The Electron Microscopy Core Facility provides critical ultrastructural skills, including immunocytochemistry, in addition to conventional EM techniques. The methodology can be tailored to specific needs. The Facility includes a T12 microscope, a fully equipped sample processing laboratory, a sectioning room, and a dark room. The Facility offers complete transmission electron microscopic services including sample processing, ultramicrotomy, film developing, and photographic printing, as well as immunocytochemistry. Intramural collaboration is available. We welcome trained EM users as well as researchers who wish to be trained. Scroll to read more about the methodologies involved.
CCMSB, Room 111G
In transmission electron microscopy (TEM), a high-energy electron beam is used to examine the structures of molecules, down to the level of atomic details. The electron beam passing through a very thin specimen projects a two-dimensional image of the sample onto the detector (a charge-coupled device; CCD or a direct electron detector; DED). Computational algorithms are used to align the two-dimensional image projections to generate a three-dimensional reconstruction which in turn is used for atomic model building.
Cryogenic Electron Microscopy (Cryo-EM) is an approach that allows the observation of hydrated biological specimens in their native environment at cryogenic temperatures in TEM. Cryo-EM broadly encompasses three different approaches: electron crystallography, single-particle cryo-EM, and electron cryotomography. Recent technological advancements in cryo-EM have ushered in a new era of structural biology enabling exclusive views of the complex biological molecules. Atomic details of biomolecules allows us to better understand physiological phenomena that govern life and aid in drug design and development.
CWRU cryo-EM facility houses state-of-the-art electron microscopes in a newly renovated space (Titan Krios G3i+GIF+K3 camera, FEI Tecnai F20+Tvips F416&DE20 camera, FEI Tecnai T12+Gatan895 camera). The facility is set up to be used with flash-frozen (single particle, cryo-ET and crystallography) samples. The Facility also offers complete conventional TEM services including sample processing, ultramicrotomy, film developing, and photographic printing, as well as immunocytochemistry. Intramural collaboration is available. We welcome trained EM users as well as researchers who wish to be trained.

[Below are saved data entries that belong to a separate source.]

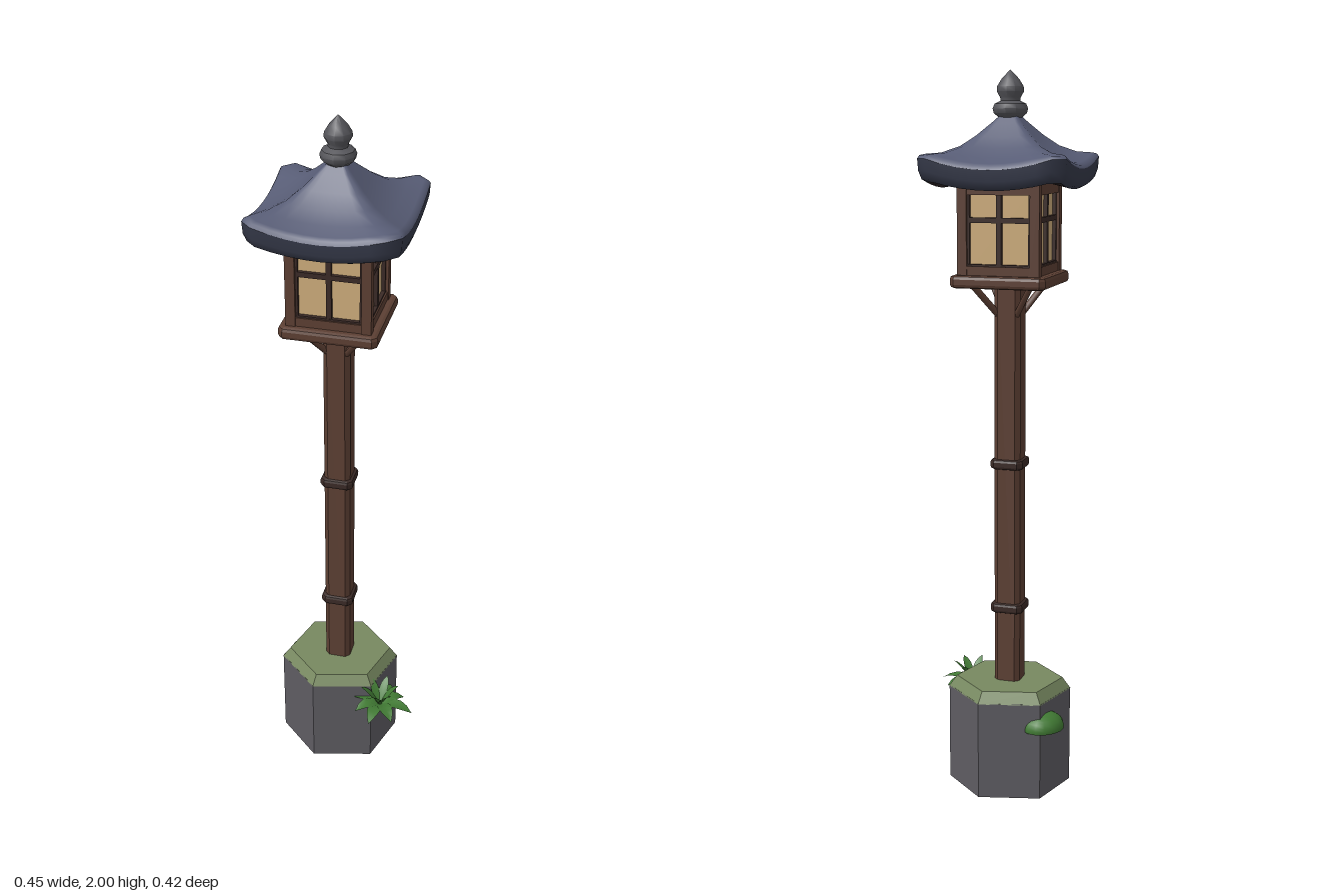
import * as THREE from 'three';
import { toCreasedNormals } from 'three/addons/utils/BufferGeometryUtils.js';

const mat = (name, color, extra = {}) =>
  Object.assign(new THREE.MeshStandardMaterial({ color, ...extra }), { name });

export function createModel() {
  const wood = mat('wood', 0x5c3f33);
  const darkWood = mat('dark wood', 0x3a2a26);
  const paper = mat('paper', 0xcdac7b);
  const slate = mat('roof slate', 0x585d76);
  const eaveDark = mat('dark eave', 0x353949);
  const under = mat('roof underside', 0x2e2527, { side: THREE.DoubleSide });
  const iron = mat('finial grey', 0x56565b);
  const stone = mat('stone', 0x5e5c62, { flatShading: true });
  const moss = mat('moss', 0x778860, { flatShading: true });
  const leafGreen = mat('leaf green', 0x417a34, { side: THREE.DoubleSide });

  const model = new THREE.Group();
  model.name = 'gardenLantern';
  const lamp = new THREE.Group();
  lamp.name = 'lamp';
  lamp.position.set(-0.028, 0, -0.01);
  model.add(lamp);

  const add = (name, geo, material, parent = lamp, x = 0, y = 0, z = 0) => {
    const mesh = new THREE.Mesh(geo, material);
    mesh.name = name;
    mesh.position.set(x, y, z);
    parent.add(mesh);
    return mesh;
  };

  // Square prism with chamfered upright edges and small top and bottom bevels
  const prism = (name, half, cut, y0, y1, material, bevel = 0) => {
    const h = half - bevel, k = h - cut;
    const shape = new THREE.Shape([[h, -k], [h, k], [k, h], [-k, h], [-h, k], [-h, -k], [-k, -h], [k, -h]]
      .map(([x, y]) => new THREE.Vector2(x, y)));
    const geo = new THREE.ExtrudeGeometry(shape, {
      depth: y1 - y0 - 2 * bevel, bevelEnabled: bevel > 0,
      bevelSize: bevel, bevelThickness: bevel, bevelSegments: 2,
    });
    geo.rotateX(-Math.PI / 2).translate(0, y0 + bevel, 0);
    return add(name, geo, material);
  };

  // Stone footing with a mossy top
  const footing = new THREE.CylinderGeometry(0.174, 0.174, 0.28, 6, 1, false, Math.PI / 4);
  add('footing', footing.scale(1, 1, 0.92), stone, lamp, 0, 0.14, 0);
  const cap = new THREE.CylinderGeometry(0.152, 0.175, 0.032, 6, 1, false, Math.PI / 4);
  add('mossCap', cap.scale(1, 1, 0.92), moss, lamp, 0, 0.294, 0);

  // Post and its two bands
  prism('post', 0.037, 0.0125, 0.3, 1.435, wood);
  for (const y of [0.525, 0.94]) prism('postBand', 0.046, 0.008, y - 0.014, y + 0.014, darkWood, 0.008);

  // Diagonal braces under the platform
  for (const sx of [-1, 1]) for (const sz of [-1, 1]) {
    const a = new THREE.Vector3(sx * 0.02, 1.345, sz * 0.02);
    const b = new THREE.Vector3(sx * 0.082, 1.44, sz * 0.082);
    const brace = add('brace', new THREE.CylinderGeometry(0.009, 0.009, a.distanceTo(b), 6), wood);
    brace.position.copy(a).add(b).multiplyScalar(0.5);
    brace.quaternion.setFromUnitVectors(new THREE.Vector3(0, 1, 0), b.sub(a).normalize());
  }

  // Platform and lantern box
  prism('platform', 0.132, 0.008, 1.433, 1.467, wood, 0.01);
  for (const sx of [-1, 1]) for (const sz of [-1, 1])
    add('cornerPost', new THREE.BoxGeometry(0.026, 0.25, 0.026), wood, lamp, sx * 0.1, 1.585, sz * 0.1);
  for (let i = 0; i < 4; i++) {
    const side = new THREE.Group();
    side.name = 'lanternSide';
    side.rotation.y = i * Math.PI / 2;
    lamp.add(side);
    const bar = (name, w, h, d, x, y, z, m) => add(name, new THREE.BoxGeometry(w, h, d), m, side, x, y, z);
    bar('pane', 0.18, 0.22, 0.006, 0, 1.585, 0.092, paper);
    bar('bottomRail', 0.176, 0.026, 0.02, 0, 1.478, 0.1, wood);
    bar('bottomLip', 0.176, 0.008, 0.018, 0, 1.492, 0.097, darkWood);
    bar('topRail', 0.176, 0.034, 0.02, 0, 1.695, 0.1, wood);
    bar('uprightBar', 0.014, 0.2, 0.012, 0, 1.585, 0.099, darkWood);
    bar('crossBar', 0.176, 0.014, 0.012, 0, 1.612, 0.099, darkWood);
    for (const s of [-1, 1]) bar('sideStile', 0.007, 0.2, 0.012, s * 0.0845, 1.585, 0.099, darkWood);
  }

  // Roof rings: [half width, height, corner lift], chamfered square in plan
  const roofSkin = (rings) => {
    const steps = 8, pos = [], index = [], n = 4 * (steps + 1);
    for (const [h, y, lift] of rings)
      for (let k = 0; k < 4; k++)
        for (let s = 0; s <= steps; s++) {
          const u = (s / steps * 2 - 1) * 0.85;
          const c = Math.round(Math.cos(k * Math.PI / 2)), d = Math.round(Math.sin(k * Math.PI / 2));
          pos.push(h * (c - u * d), y + lift * (u / 0.85) ** 2, h * (d + u * c));
        }
    for (let r = 0; r < rings.length - 1; r++)
      for (let i = 0; i < n; i++) {
        const j = (i + 1) % n, a = r * n + i, b = r * n + j;
        index.push(a, b, a + n, b, b + n, a + n);
      }
    const geo = new THREE.BufferGeometry();
    geo.setAttribute('position', new THREE.Float32BufferAttribute(pos, 3));
    geo.setIndex(index);
    geo.computeVertexNormals();
    return geo;
  };
  add('roofTop', roofSkin([
    [0.015, 1.89, 0], [0.04, 1.864, 0], [0.075, 1.828, 0.002], [0.11, 1.797, 0.006],
    [0.15, 1.773, 0.014], [0.185, 1.76, 0.024], [0.196, 1.754, 0.027], [0.201, 1.745, 0.028],
  ]), slate);
  add('roofEave', roofSkin([[0.201, 1.745, 0.028], [0.199, 1.715, 0.026], [0.192, 1.697, 0.022], [0.182, 1.692, 0.02]]), eaveDark);
  add('roofUnderside', roofSkin([[0.182, 1.692, 0.02], [0.15, 1.7, 0.012], [0.1, 1.712, 0], [0.001, 1.715, 0]]), under);

  // Finial: collar, neck and pointed bud
  const finial = [[0, 1.875], [0.03, 1.876], [0.044, 1.888], [0.047, 1.9], [0.042, 1.912], [0.026, 1.92],
    [0.027, 1.928], [0.036, 1.944], [0.035, 1.957], [0.024, 1.975], [0.01, 1.99], [0, 2]];
  add('finial', toCreasedNormals(new THREE.LatheGeometry(
    finial.map(([x, y]) => new THREE.Vector2(x, y)), 10), 0.7), iron);

  // Green cushion growing on the back of the footing
  const cushion = add('cushionPlant', new THREE.SphereGeometry(1, 14, 8, 0, Math.PI * 2, 0, Math.PI * 0.55),
    leafGreen, lamp, -0.122, 0.205, -0.078);
  cushion.scale.set(0.052, 0.042, 0.062);
  cushion.rotation.y = -0.7;

  // Leafy plant: folded, arching blades around one root
  const plant = new THREE.Group();
  plant.name = 'leafyPlant';
  plant.position.set(0.125, 0.225, 0.115);
  model.add(plant);
  const blade = (len, width, rise, droop) => {
    const pos = [], index = [], n = 5;
    for (let i = 0; i <= n; i++) {
      const t = i / n, w = width * Math.sin(Math.PI * (0.12 + 0.88 * t)) ** 0.8;
      const y = rise * t - droop * t * t, x = len * t;
      pos.push(x, y + w * 0.25, -w, x, y, 0, x, y + w * 0.25, w);
      if (i < n) for (const a of [i * 3, i * 3 + 1]) index.push(a, a + 1, a + 3, a + 1, a + 4, a + 3);
    }
    const geo = new THREE.BufferGeometry();
    geo.setAttribute('position', new THREE.Float32BufferAttribute(pos, 3));
    geo.setIndex(index);
    geo.computeVertexNormals();
    return geo;
  };
  for (let i = 0; i < 8; i++) {
    const len = [0.102, 0.085, 0.092, 0.08][i % 4];
    add('outerLeaf', blade(len, 0.02, 0.06, 0.06), leafGreen, plant).rotation.y = -0.15 - i * Math.PI / 4;
  }
  for (let i = 0; i < 6; i++)
    add('innerLeaf', blade(0.055, 0.013, 0.1, 0.03), leafGreen, plant).rotation.y = 0.3 + i * Math.PI / 3;

  return model;
}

Single-particle cryo-EM can provide structural information for a large variety of biological molecules without the need to produce crystals. Proteins from 40 kDa to several MDa in size can be studied by this methodology. Very little sample is required for this technique. For cryo-EM the specimen, typically a purified protein sample, is embedded in vitreous ice on a cryo-EM grid, and is kept at cryogenic temperatures while images are recorded by the electron microscope. After completing the imaging, single-particle reconstruction methods are used to solve the structure of the protein. Current resolution for single particle cryo-EM is in the 1.65~3.5 Å range.
Cryo-electron tomography (Cryo-ET) can unveil the detailed 3D structures of cellular and subcellular macromolecular objects. High pressure-freezing technique for cells and tissue can provide exceptional preservation of 100µm large samples in the native state. Single cells can be vitrified by plunging them into liquid ethane. This allows studying macromolecular complexes in their cellular environment, which provides a deep insight into cellular processes at the molecular level. 2D images (projections) of the sample collected at different angles allow the 3D structure to be reconstructed by the back-projection method. Resolution for cryo-electron tomography is in the 4-30 Å range.
Electron Crystallography is coming into the scope of the structural biologists and chemists by its capability in determining the structures of small crystals, named MicroED technology which developed by Tamir Gonen’s research group in 2013. The method involves shooting electrons at tiny protein crystals under cryogenic conditions and collecting the resulting electron diffraction patterns. Electrons interact with matter more strongly than x-rays, which is why it’s possible to obtain useful data from very tiny crystals. Resolution for microED is in the 0.6-2.0 Å range.